Evidence That Loss-of-Function Filaggrin Gene Mutations Evolved in Northern Europeans to Favor Intracutaneous Vitamin D3 Production
Skin pigmentation lightened progressively to a variable extent, as modern humans emigrated out of Africa, but extreme lightening occurred only in northern Europeans. Yet, loss of pigmentation alone cannot suffice to sustain cutaneous vitamin D3 (VD3) formation at the high latitudes of northern Europe. We hypothesized that loss-of-function mutations in the epidermal structural protein, filaggrin (FLG), could have evolved to sustain adequate VD3 status. Loss of FLG results in reduced generation of trans-urocanic acid, the principal endogenous ultraviolet-B (UV-B) filter in lightly-pigmented individuals. Accordingly, we identified a higher prevalence of FLG mutations in northern European populations when compared to more southern European, Asian and African populations that correlates significantly with differences in circulating 25-OH-VD3 levels in these same populations. By allowing additional UV-B penetration and intracutaneous VD3 formation, the latitude-dependent gradient in FLG mutations, likely together with other concurrent mutations in VD3 metabolic pathways, provide a non-pigment-based mechanism that sustains higher levels of circulating VD3 in northern Europeans. At the time that FLG mutations evolved, xerosis due to FLG deficiency was a lesser price to pay for enhanced VD3 production.
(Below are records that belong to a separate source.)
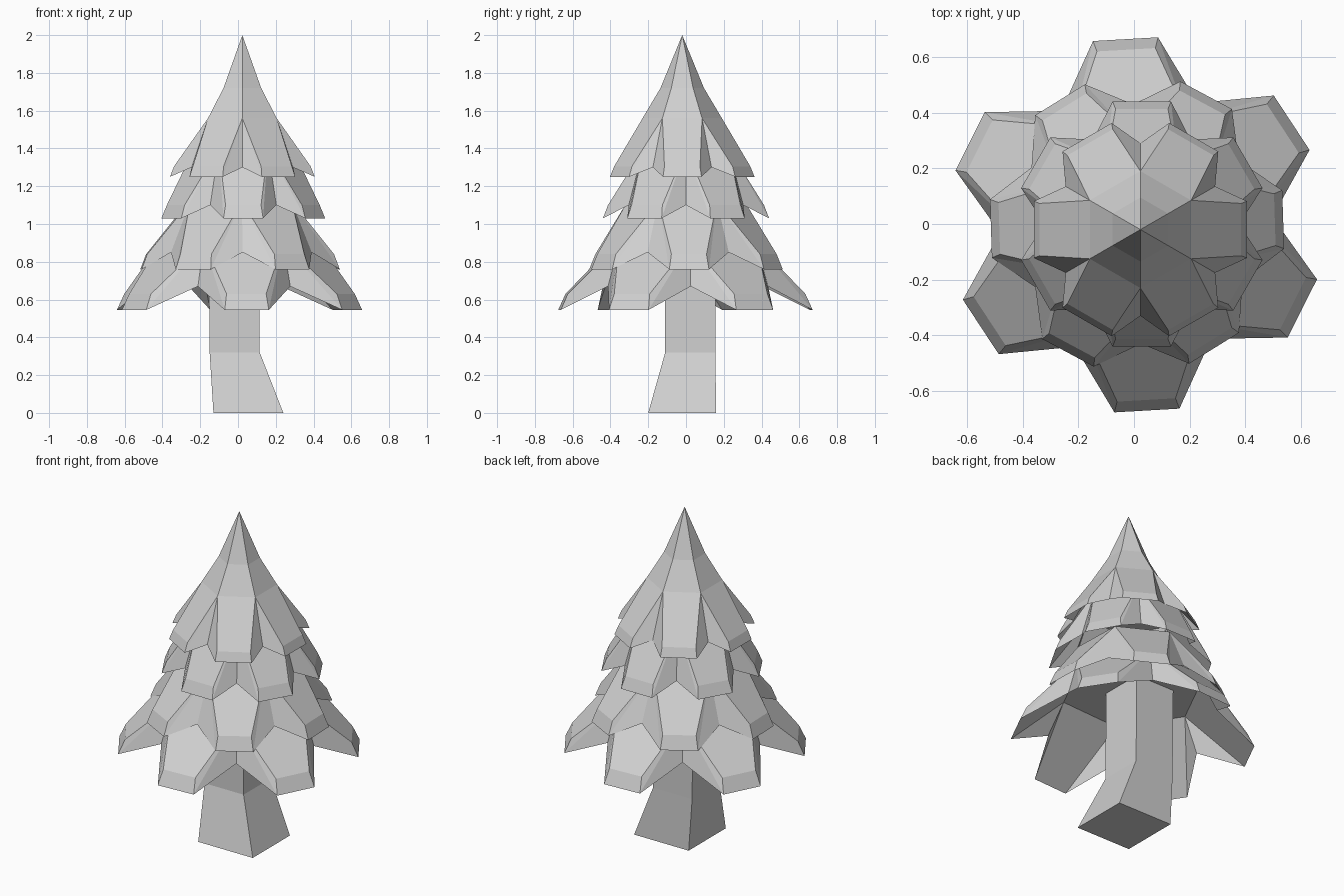
import bpy, bmesh
from math import sin, cos, radians
from mathutils import Vector

cube = bpy.data.objects.get("Cube")
if cube:
    bpy.data.objects.remove(cube, do_unlink=True)

grey = bpy.data.materials.new("plain_grey")
grey.use_nodes = True
tone = (0.63, 0.63, 0.63, 1)
grey.diffuse_color = tone
grey.node_tree.nodes["Principled BSDF"].inputs["Base Color"].default_value = tone


def finish(name, bm):
    bmesh.ops.remove_doubles(bm, verts=bm.verts, dist=0.0005)
    bmesh.ops.recalc_face_normals(bm, faces=bm.faces)
    mesh = bpy.data.meshes.new(name)
    bm.to_mesh(mesh)
    bm.free()
    mesh.materials.append(grey)
    obj = bpy.data.objects.new(name, mesh)
    bpy.context.collection.objects.link(obj)


def branch_tier(name, centre, turn, top, panel, rim, notch, core, spire=None):
    """Six flared lobes; top/notch/core are (radius, z), panel/rim (radius, half width, z)."""
    bm = bmesh.new()

    def face(*points):
        bm.faces.new([bm.verts.new(p) for p in points])

    for k in range(6):
        a = radians(turn + 60 * k)

        def at(r, side, z, angle=a):
            return Vector((centre[0] + r * cos(angle) - side * sin(angle),
                           centre[1] + r * sin(angle) + side * cos(angle), z))

        def pair(r, z):
            return [at(r, 0, z, a + s * radians(30)) for s in (-1, 1)]

        T, N, C = pair(*top), pair(*notch), pair(*core)
        P = [at(panel[0], s * panel[1], panel[2]) for s in (-1, 1)]
        R = [at(rim[0], s * rim[1], rim[2]) for s in (-1, 1)]
        face(T[0], P[0], P[1], T[1])        # sloping panel
        face(P[0], R[0], R[1], P[1])        # lower rim
        face(R[0], C[0], C[1], R[1])        # hollow inside of the lobe
        for i in (0, 1):
            face(T[i], P[i], R[i])          # narrow side wall
            face(T[i], R[i], N[i])          # web between lobes
            face(N[i], R[i], C[i])          # hollow inside of the web
        axis = (centre[0], centre[1])
        face(C[0], C[1], (*axis, core[1]))
        if spire:                           # pointed crown
            M = pair(*spire[0])
            face(T[0], T[1], M[1], M[0])
            face(M[0], M[1], (*axis, spire[1]))
        else:
            face(T[0], T[1], (*axis, top[1]))
    finish(name, bm)


branch_tier("crown_tier", (0.023, -0.02), 0, (0.21, 1.56), (0.362, 0.094, 1.305),
            (0.383, 0.102, 1.25), (0.31, 1.3), (0.2, 1.52), ((0.115, 1.72), 2.0))
branch_tier("upper_tier", (0.028, 0), 30, (0.26, 1.4), (0.413, 0.094, 1.1),
            (0.44, 0.105, 1.03), (0.35, 1.1), (0.25, 1.37))
branch_tier("middle_tier", (0.011, 0), 1.8, (0.31, 1.12), (0.495, 0.093, 0.84),
            (0.525, 0.105, 0.76), (0.43, 0.85), (0.3, 1.09))
branch_tier("lower_tier", (0.008, -0.003), 33.3, (0.42, 0.9), (0.63, 0.105, 0.63),
            (0.668, 0.117, 0.545), (0.49, 0.67), (0.4, 0.87))

# Bent square trunk with a flared foot
bm = bmesh.new()
rings = []
for x0, x1, y0, y1, z in ((-0.13, 0.24, -0.2, 0.16, 0), (-0.15, 0.115, -0.11, 0.155, 0.32),
                          (-0.155, 0.11, -0.11, 0.155, 0.88)):
    rings.append([bm.verts.new(p) for p in ((x0, y0, z), (x1, y0, z), (x1, y1, z), (x0, y1, z))])
for low, high in zip(rings, rings[1:]):
    for i in range(4):
        j = (i + 1) % 4
        bm.faces.new((low[i], low[j], high[j], high[i]))
bm.faces.new(rings[0][::-1])
bm.faces.new(rings[-1])
finish("trunk", bm)
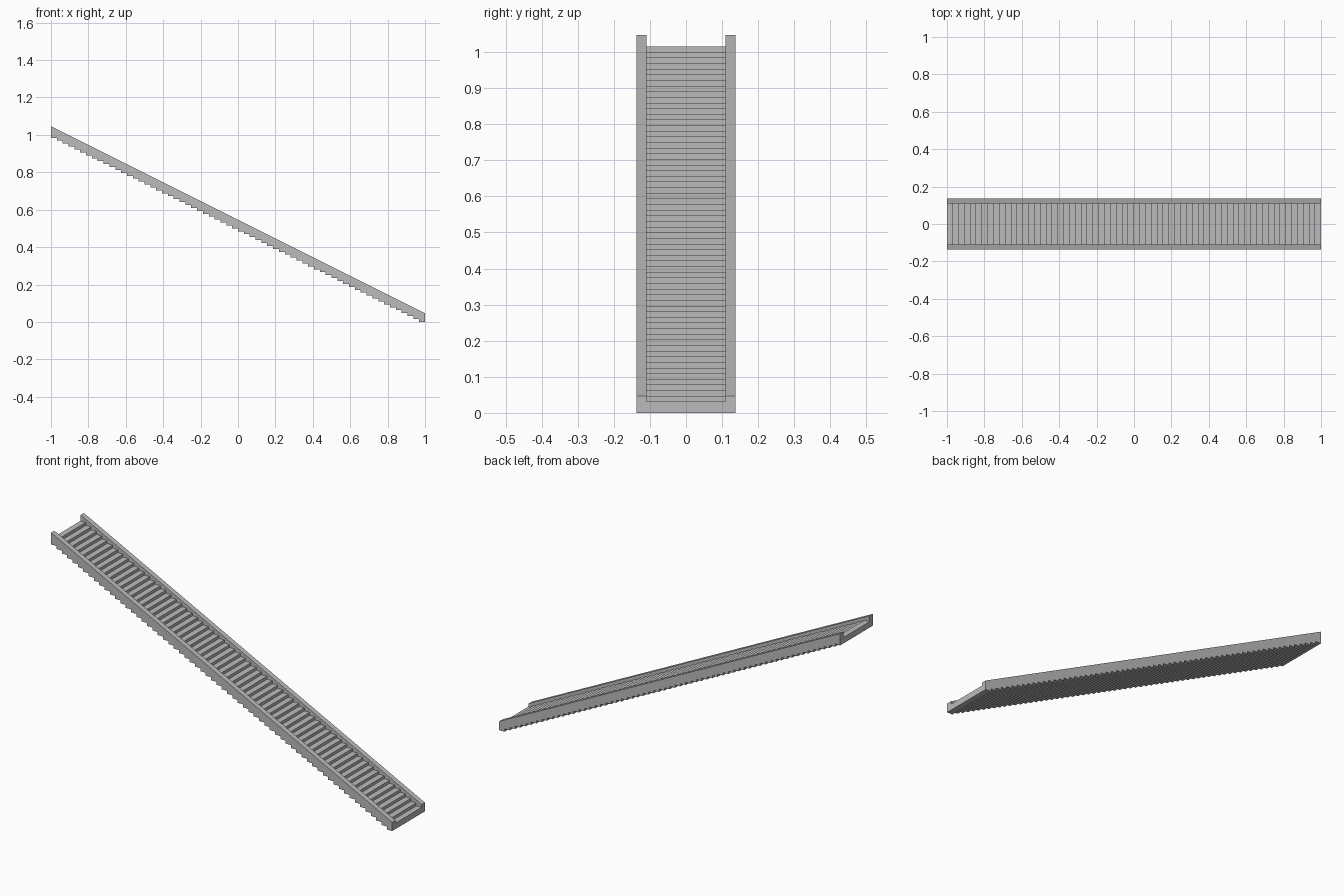
import bpy, bmesh

if "Cube" in bpy.data.objects:
    bpy.data.objects.remove(bpy.data.objects["Cube"])

STEPS = 64
RUN, RISE = 2 / STEPS, 1 / STEPS
INNER, OUTER = 0.1094, 0.137

grey = bpy.data.materials.new("concrete_grey")
grey.diffuse_color = (0.5, 0.5, 0.5, 1)
grey.use_nodes = True
grey.node_tree.nodes["Principled BSDF"].inputs["Base Color"].default_value = grey.diffuse_color


def zigzag(lift):
    """Stepped line in x,z from the foot of the stair to its head."""
    pts = []
    for i in range(STEPS):
        pts += [(1 - i * RUN, i * RISE + lift), (1 - (i + 1) * RUN, i * RISE + lift)]
    return pts


def extrude_profile(name, pts, y0, y1, caps):
    bm = bmesh.new()
    a = [bm.verts.new((x, y0, z)) for x, z in pts]
    b = [bm.verts.new((x, y1, z)) for x, z in pts]
    n = len(pts)
    for i in range(n):
        j = (i + 1) % n
        bm.faces.new((a[i], b[i], b[j], a[j]))
    if caps:
        bm.faces.new(a)
        bm.faces.new(b[::-1])
        bmesh.ops.recalc_face_normals(bm, faces=bm.faces)
    bm.normal_update()
    # the flight is open-sided, so orient it by its lowest soffit face
    low = min(bm.faces, key=lambda f: f.calc_center_median().z)
    if low.normal.z > 0.5:
        bmesh.ops.reverse_faces(bm, faces=bm.faces)
    me = bpy.data.meshes.new(name)
    bm.to_mesh(me)
    bm.free()
    me.materials.append(grey)
    ob = bpy.data.objects.new(name, me)
    bpy.context.collection.objects.link(ob)
    return ob


soffit = zigzag(0)

# treads and risers, with stepped underside (ends hidden by the side walls)
extrude_profile("stair_flight", soffit + zigzag(2 * RISE)[::-1], -INNER, INNER, False)

# side walls: sloped top, stepped underside
wall = soffit + [(-1, 1 + 3 * RISE), (1, 3 * RISE)]
extrude_profile("front_side_wall", wall, -OUTER, -INNER, True)
extrude_profile("back_side_wall", wall, INNER, OUTER, True)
Yet, the increase in FLG mutations has inadvertently contributed to an epidemic of atopic diseases that has emerged in recent decades.
KeywordsFilaggrinHuman evolutionPigmentationSkin colorVitamin D3
Thousand years ago